How do the lines below between the ones holding "# Corner posts, ribs" and "0.036, 0.018, 0.26)", inclusive, read? Give them again exactly, with no other lines.

[Data items]
________________________________________

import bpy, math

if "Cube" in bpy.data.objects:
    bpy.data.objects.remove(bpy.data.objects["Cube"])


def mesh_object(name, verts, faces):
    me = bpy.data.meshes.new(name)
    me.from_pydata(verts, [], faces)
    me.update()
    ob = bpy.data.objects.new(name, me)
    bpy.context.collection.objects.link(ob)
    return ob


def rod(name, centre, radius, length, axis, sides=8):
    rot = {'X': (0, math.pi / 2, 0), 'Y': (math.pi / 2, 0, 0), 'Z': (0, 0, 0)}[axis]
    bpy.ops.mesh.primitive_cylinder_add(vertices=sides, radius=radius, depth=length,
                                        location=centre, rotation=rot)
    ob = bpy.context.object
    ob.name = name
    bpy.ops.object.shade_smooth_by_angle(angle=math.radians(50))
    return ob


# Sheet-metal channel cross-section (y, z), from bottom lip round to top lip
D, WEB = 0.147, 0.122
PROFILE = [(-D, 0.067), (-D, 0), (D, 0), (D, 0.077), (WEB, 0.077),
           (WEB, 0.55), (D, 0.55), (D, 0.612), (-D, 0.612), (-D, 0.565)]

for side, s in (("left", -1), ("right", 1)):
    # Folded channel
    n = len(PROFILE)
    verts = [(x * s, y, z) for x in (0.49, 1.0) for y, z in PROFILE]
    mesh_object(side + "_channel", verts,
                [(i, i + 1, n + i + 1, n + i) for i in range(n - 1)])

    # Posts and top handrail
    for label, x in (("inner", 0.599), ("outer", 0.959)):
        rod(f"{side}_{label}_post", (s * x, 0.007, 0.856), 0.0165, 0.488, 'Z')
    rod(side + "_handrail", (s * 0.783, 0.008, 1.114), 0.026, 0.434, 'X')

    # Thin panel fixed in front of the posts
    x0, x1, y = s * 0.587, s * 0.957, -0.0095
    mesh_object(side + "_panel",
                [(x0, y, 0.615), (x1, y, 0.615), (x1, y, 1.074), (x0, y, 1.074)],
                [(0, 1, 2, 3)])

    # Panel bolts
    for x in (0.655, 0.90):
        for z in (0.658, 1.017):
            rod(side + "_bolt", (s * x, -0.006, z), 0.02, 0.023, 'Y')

________________________________________

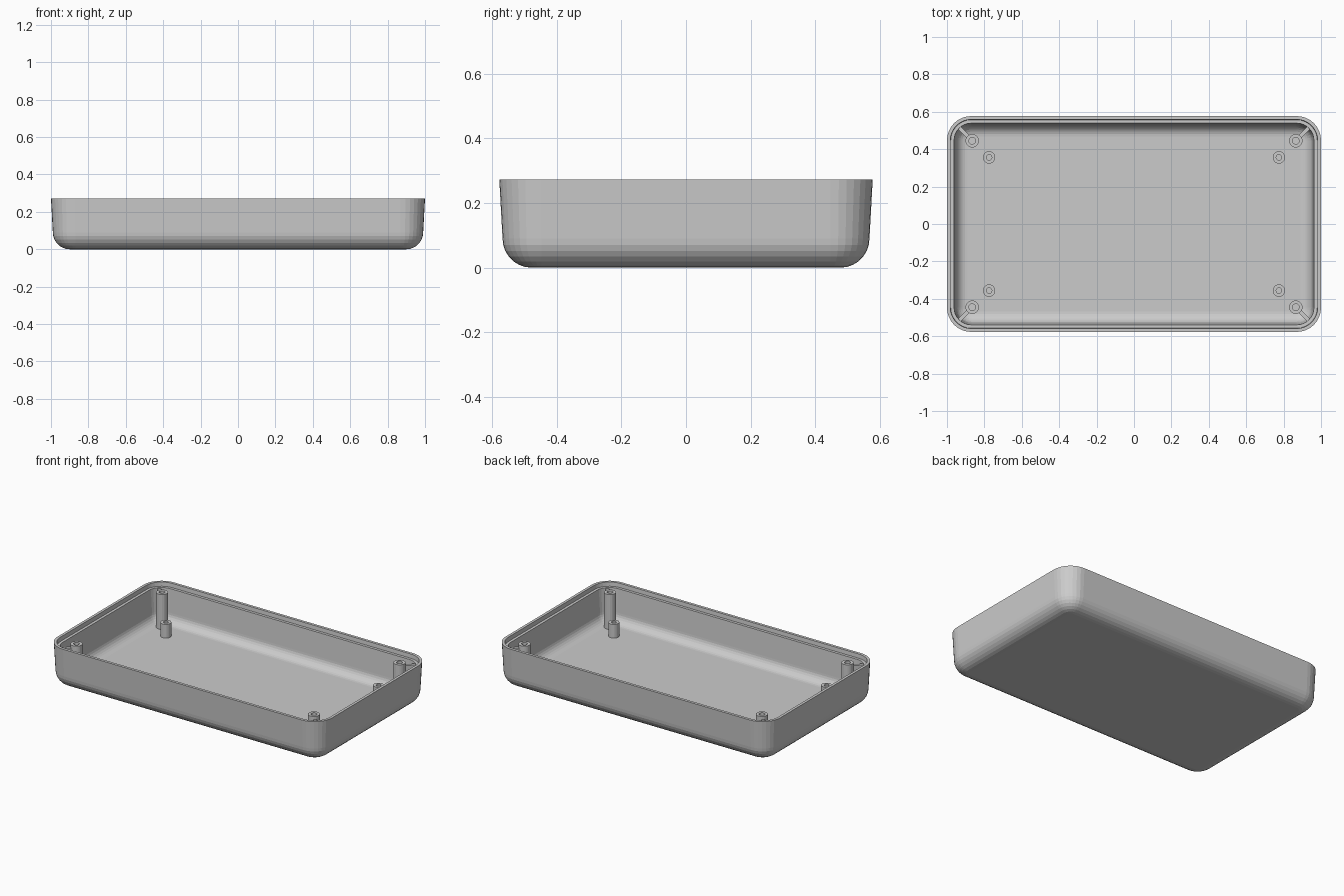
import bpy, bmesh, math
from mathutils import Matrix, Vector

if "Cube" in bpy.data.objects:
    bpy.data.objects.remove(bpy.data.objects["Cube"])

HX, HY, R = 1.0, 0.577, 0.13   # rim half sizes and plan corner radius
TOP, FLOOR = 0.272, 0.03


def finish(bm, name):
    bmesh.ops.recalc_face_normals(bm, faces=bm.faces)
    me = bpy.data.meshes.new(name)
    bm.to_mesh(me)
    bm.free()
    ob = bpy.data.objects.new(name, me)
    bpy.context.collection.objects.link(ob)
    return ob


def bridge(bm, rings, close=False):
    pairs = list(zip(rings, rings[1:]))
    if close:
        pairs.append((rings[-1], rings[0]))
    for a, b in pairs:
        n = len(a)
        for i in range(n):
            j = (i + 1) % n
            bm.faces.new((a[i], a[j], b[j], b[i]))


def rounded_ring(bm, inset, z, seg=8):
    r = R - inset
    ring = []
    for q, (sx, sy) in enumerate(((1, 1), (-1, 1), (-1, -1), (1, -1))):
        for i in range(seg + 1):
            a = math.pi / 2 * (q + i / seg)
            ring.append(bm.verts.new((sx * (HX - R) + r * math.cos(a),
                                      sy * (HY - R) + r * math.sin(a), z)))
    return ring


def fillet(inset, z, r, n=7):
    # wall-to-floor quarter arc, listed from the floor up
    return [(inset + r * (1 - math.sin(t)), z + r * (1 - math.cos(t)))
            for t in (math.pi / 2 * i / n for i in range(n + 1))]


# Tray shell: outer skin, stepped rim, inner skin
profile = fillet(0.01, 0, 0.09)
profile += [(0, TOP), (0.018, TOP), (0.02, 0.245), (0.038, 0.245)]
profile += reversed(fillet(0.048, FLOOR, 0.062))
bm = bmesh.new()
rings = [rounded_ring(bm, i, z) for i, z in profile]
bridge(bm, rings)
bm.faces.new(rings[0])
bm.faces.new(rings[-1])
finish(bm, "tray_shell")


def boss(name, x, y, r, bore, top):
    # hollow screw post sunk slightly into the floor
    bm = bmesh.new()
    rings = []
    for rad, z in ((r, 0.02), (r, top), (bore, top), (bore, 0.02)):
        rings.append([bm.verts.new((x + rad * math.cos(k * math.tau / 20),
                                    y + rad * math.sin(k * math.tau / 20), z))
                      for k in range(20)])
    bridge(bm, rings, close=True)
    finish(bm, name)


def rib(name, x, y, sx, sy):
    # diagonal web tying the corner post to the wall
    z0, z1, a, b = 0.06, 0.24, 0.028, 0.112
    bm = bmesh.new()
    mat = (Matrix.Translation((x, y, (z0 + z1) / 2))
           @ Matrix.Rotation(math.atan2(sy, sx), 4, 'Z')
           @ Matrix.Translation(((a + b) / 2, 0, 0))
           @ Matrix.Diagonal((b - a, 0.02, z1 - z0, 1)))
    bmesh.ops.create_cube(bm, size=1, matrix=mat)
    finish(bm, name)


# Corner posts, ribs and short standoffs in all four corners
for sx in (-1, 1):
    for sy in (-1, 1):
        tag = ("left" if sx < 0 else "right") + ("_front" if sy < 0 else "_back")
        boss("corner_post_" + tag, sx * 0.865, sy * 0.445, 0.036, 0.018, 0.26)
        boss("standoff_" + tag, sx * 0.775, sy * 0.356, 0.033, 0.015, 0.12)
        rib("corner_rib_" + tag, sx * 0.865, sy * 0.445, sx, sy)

________________________________________

RESPONSE:
# Corner posts, ribs and short standoffs in all four corners
for sx in (-1, 1):
    for sy in (-1, 1):
        tag = ("left" if sx < 0 else "right") + ("_front" if sy < 0 else "_back")
        boss("corner_post_" + tag, sx * 0.865, sy * 0.445, 0.036, 0.018, 0.26)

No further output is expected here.